### Data for review
++++++++++

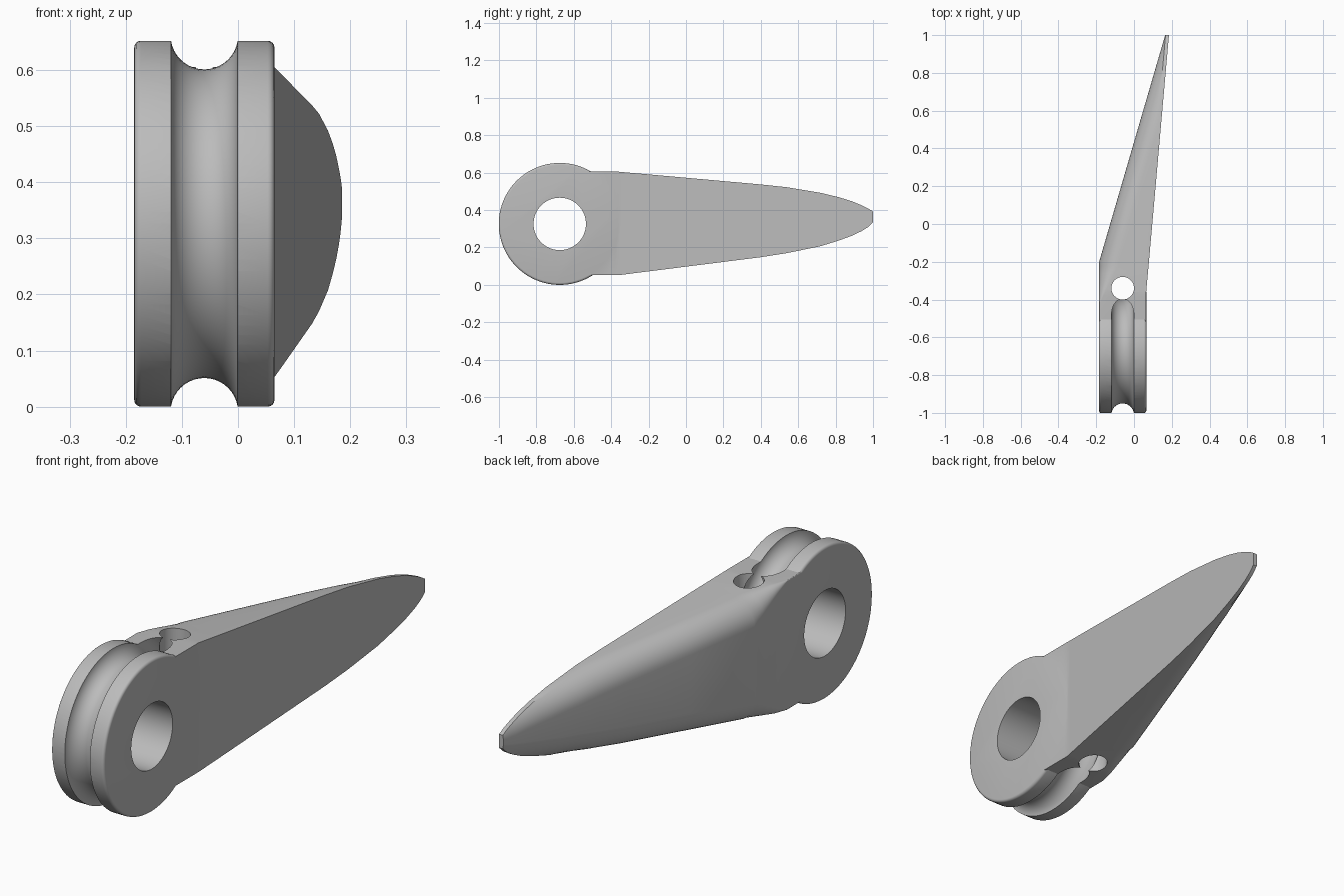
import bpy, bmesh, math

cube = bpy.data.objects.get("Cube")
if cube:
    bpy.data.objects.remove(cube, do_unlink=True)

HUB_Y, HUB_Z, HUB_R = -0.675, 0.326, 0.326
LEFT, RIGHT = 0.065, -0.185
GROOVE_X = -0.06

grey = bpy.data.materials.new("plain grey")
grey.use_nodes = True
grey.diffuse_color = (0.5, 0.5, 0.5, 1)
grey.node_tree.nodes["Principled BSDF"].inputs["Base Color"].default_value = (0.5, 0.5, 0.5, 1)


def lerp_table(table, y):
    """Piecewise linear lookup of the row values at y."""
    for a, b in zip(table, table[1:]):
        if y <= b[0]:
            t = (y - a[0]) / (b[0] - a[0])
            return [p + (q - p) * t for p, q in zip(a[1:], b[1:])]
    return list(table[-1][1:])


def boolean(target, other, operation):
    mod = target.modifiers.new(operation.lower(), 'BOOLEAN')
    mod.operation = operation
    mod.solver = 'EXACT'
    mod.object = other
    bpy.context.view_layer.objects.active = target
    bpy.ops.object.modifier_apply(modifier=mod.name)
    bpy.data.objects.remove(other, do_unlink=True)


def x_cylinder(name, radius, x0, x1):
    bpy.ops.mesh.primitive_cylinder_add(
        vertices=96, radius=radius, depth=x1 - x0,
        location=((x0 + x1) / 2, HUB_Y, HUB_Z), rotation=(0, math.pi / 2, 0))
    obj = bpy.context.object
    obj.name = name
    return obj


# Round hub with softened rims
hub = x_cylinder("lever_with_grooved_hub", HUB_R, RIGHT, LEFT)
bevel = hub.modifiers.new("soft rim", 'BEVEL')
bevel.width = 0.012
bevel.segments = 4
bevel.angle_limit = math.radians(40)
bpy.ops.object.modifier_apply(modifier=bevel.name)

# Tapering arm: y, top z, bottom z
outline = [(-0.6, 0.605, 0.052), (-0.36, 0.605, 0.052), (0.4, 0.537, 0.148),
           (0.54, 0.522, 0.17), (0.72, 0.492, 0.207), (0.82, 0.468, 0.238),
           (0.89, 0.446, 0.264), (0.94, 0.425, 0.288), (0.975, 0.408, 0.31),
           (1.0, 0.392, 0.334)]
sides = [(-0.6, RIGHT + 0.0005, LEFT - 0.0005), (-0.36, RIGHT + 0.0005, LEFT - 0.0005),
         (-0.2, RIGHT + 0.0005, 0.079), (1.0, 0.165, 0.185)]
rounding = [(-0.6, 0.003), (-0.42, 0.003), (-0.22, 0.1), (1.0, 0.1)]
stations = sorted({row[0] for row in outline + sides + rounding}
                  | {-0.38, -0.34, -0.3, -0.26, 0.1, 0.63, 0.77})
STEPS = 10


def section(y):
    """Flat left face, rounded corners on the right face, thin rim at the tip."""
    top, bottom = lerp_table(outline, y)
    x0, x1 = lerp_table(sides, y)
    r = lerp_table(rounding, y)[0]
    depth = min(r, x1 - x0 - 0.018)
    end = math.acos(1 - depth / r)
    k = min(1, 0.45 * (top - bottom) / (r * math.sin(end)))
    arc = []
    for i in range(STEPS + 1):
        a = end * i / STEPS
        arc.append((x0 + r * (1 - math.cos(a)), k * r * (math.sin(end) - math.sin(a))))
    lower = [(x, y, bottom + d) for x, d in reversed(arc)]
    upper = [(x, y, top - d) for x, d in arc]
    return [(x1, y, bottom)] + lower + upper + [(x1, y, top)]


bm = bmesh.new()
rings = [[bm.verts.new(p) for p in section(y)] for y in stations]
for a, b in zip(rings, rings[1:]):
    for i in range(len(a)):
        j = (i + 1) % len(a)
        bm.faces.new((a[i], a[j], b[j], b[i]))
bm.faces.new(rings[0])
bm.faces.new(rings[-1])
bmesh.ops.recalc_face_normals(bm, faces=bm.faces)
mesh = bpy.data.meshes.new("arm")
bm.to_mesh(mesh)
bm.free()
arm = bpy.data.objects.new("arm", mesh)
bpy.context.collection.objects.link(arm)
boolean(hub, arm, 'UNION')

# Pin hole through the hub
boolean(hub, x_cylinder("pin_hole", 0.14, -0.4, 0.4), 'DIFFERENCE')

# Rope groove around the hub, joined to a vertical hole through the arm
bpy.ops.mesh.primitive_torus_add(
    major_segments=96, minor_segments=40, major_radius=0.335, minor_radius=0.06,
    location=(GROOVE_X, HUB_Y, HUB_Z), rotation=(0, math.pi / 2, 0))
groove = bpy.context.object
bpy.ops.mesh.primitive_cylinder_add(
    vertices=40, radius=0.06, depth=1, location=(GROOVE_X, HUB_Y + 0.335, HUB_Z))
rope_hole = bpy.context.object
boolean(hub, groove, 'DIFFERENCE')
boolean(hub, rope_hole, 'DIFFERENCE')

# Finish
hub.data.materials.clear()
hub.data.materials.append(grey)
for poly in hub.data.polygons:
    poly.material_index = 0
bpy.ops.object.select_all(action='DESELECT')
hub.select_set(True)
bpy.context.view_layer.objects.active = hub
bpy.ops.object.shade_smooth_by_angle(angle=math.radians(30))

++++++++++

### Aim of the exercise
Would you retype all the lines shown above, exactly as written and without any picture?

### Expected answer
import bpy, bmesh, math

cube = bpy.data.objects.get("Cube")
if cube:
    bpy.data.objects.remove(cube, do_unlink=True)

HUB_Y, HUB_Z, HUB_R = -0.675, 0.326, 0.326
LEFT, RIGHT = 0.065, -0.185
GROOVE_X = -0.06

grey = bpy.data.materials.new("plain grey")
grey.use_nodes = True
grey.diffuse_color = (0.5, 0.5, 0.5, 1)
grey.node_tree.nodes["Principled BSDF"].inputs["Base Color"].default_value = (0.5, 0.5, 0.5, 1)


def lerp_table(table, y):
    """Piecewise linear lookup of the row values at y."""
    for a, b in zip(table, table[1:]):
        if y <= b[0]:
            t = (y - a[0]) / (b[0] - a[0])
            return [p + (q - p) * t for p, q in zip(a[1:], b[1:])]
    return list(table[-1][1:])


def boolean(target, other, operation):
    mod = target.modifiers.new(operation.lower(), 'BOOLEAN')
    mod.operation = operation
    mod.solver = 'EXACT'
    mod.object = other
    bpy.context.view_layer.objects.active = target
    bpy.ops.object.modifier_apply(modifier=mod.name)
    bpy.data.objects.remove(other, do_unlink=True)


def x_cylinder(name, radius, x0, x1):
    bpy.ops.mesh.primitive_cylinder_add(
        vertices=96, radius=radius, depth=x1 - x0,
        location=((x0 + x1) / 2, HUB_Y, HUB_Z), rotation=(0, math.pi / 2, 0))
    obj = bpy.context.object
    obj.name = name
    return obj


# Round hub with softened rims
hub = x_cylinder("lever_with_grooved_hub", HUB_R, RIGHT, LEFT)
bevel = hub.modifiers.new("soft rim", 'BEVEL')
bevel.width = 0.012
bevel.segments = 4
bevel.angle_limit = math.radians(40)
bpy.ops.object.modifier_apply(modifier=bevel.name)

# Tapering arm: y, top z, bottom z
outline = [(-0.6, 0.605, 0.052), (-0.36, 0.605, 0.052), (0.4, 0.537, 0.148),
           (0.54, 0.522, 0.17), (0.72, 0.492, 0.207), (0.82, 0.468, 0.238),
           (0.89, 0.446, 0.264), (0.94, 0.425, 0.288), (0.975, 0.408, 0.31),
           (1.0, 0.392, 0.334)]
sides = [(-0.6, RIGHT + 0.0005, LEFT - 0.0005), (-0.36, RIGHT + 0.0005, LEFT - 0.0005),
         (-0.2, RIGHT + 0.0005, 0.079), (1.0, 0.165, 0.185)]
rounding = [(-0.6, 0.003), (-0.42, 0.003), (-0.22, 0.1), (1.0, 0.1)]
stations = sorted({row[0] for row in outline + sides + rounding}
                  | {-0.38, -0.34, -0.3, -0.26, 0.1, 0.63, 0.77})
STEPS = 10


def section(y):
    """Flat left face, rounded corners on the right face, thin rim at the tip."""
    top, bottom = lerp_table(outline, y)
    x0, x1 = lerp_table(sides, y)
    r = lerp_table(rounding, y)[0]
    depth = min(r, x1 - x0 - 0.018)
    end = math.acos(1 - depth / r)
    k = min(1, 0.45 * (top - bottom) / (r * math.sin(end)))
    arc = []
    for i in range(STEPS + 1):
        a = end * i / STEPS
        arc.append((x0 + r * (1 - math.cos(a)), k * r * (math.sin(end) - math.sin(a))))
    lower = [(x, y, bottom + d) for x, d in reversed(arc)]
    upper = [(x, y, top - d) for x, d in arc]
    return [(x1, y, bottom)] + lower + upper + [(x1, y, top)]


bm = bmesh.new()
rings = [[bm.verts.new(p) for p in section(y)] for y in stations]
for a, b in zip(rings, rings[1:]):
    for i in range(len(a)):
        j = (i + 1) % len(a)
        bm.faces.new((a[i], a[j], b[j], b[i]))
bm.faces.new(rings[0])
bm.faces.new(rings[-1])
bmesh.ops.recalc_face_normals(bm, faces=bm.faces)
mesh = bpy.data.meshes.new("arm")
bm.to_mesh(mesh)
bm.free()
arm = bpy.data.objects.new("arm", mesh)
bpy.context.collection.objects.link(arm)
boolean(hub, arm, 'UNION')

# Pin hole through the hub
boolean(hub, x_cylinder("pin_hole", 0.14, -0.4, 0.4), 'DIFFERENCE')

# Rope groove around the hub, joined to a vertical hole through the arm
bpy.ops.mesh.primitive_torus_add(
    major_segments=96, minor_segments=40, major_radius=0.335, minor_radius=0.06,
    location=(GROOVE_X, HUB_Y, HUB_Z), rotation=(0, math.pi / 2, 0))
groove = bpy.context.object
bpy.ops.mesh.primitive_cylinder_add(
    vertices=40, radius=0.06, depth=1, location=(GROOVE_X, HUB_Y + 0.335, HUB_Z))
rope_hole = bpy.context.object
boolean(hub, groove, 'DIFFERENCE')
boolean(hub, rope_hole, 'DIFFERENCE')

# Finish
hub.data.materials.clear()
hub.data.materials.append(grey)
for poly in hub.data.polygons:
    poly.material_index = 0
bpy.ops.object.select_all(action='DESELECT')
hub.select_set(True)
bpy.context.view_layer.objects.active = hub
bpy.ops.object.shade_smooth_by_angle(angle=math.radians(30))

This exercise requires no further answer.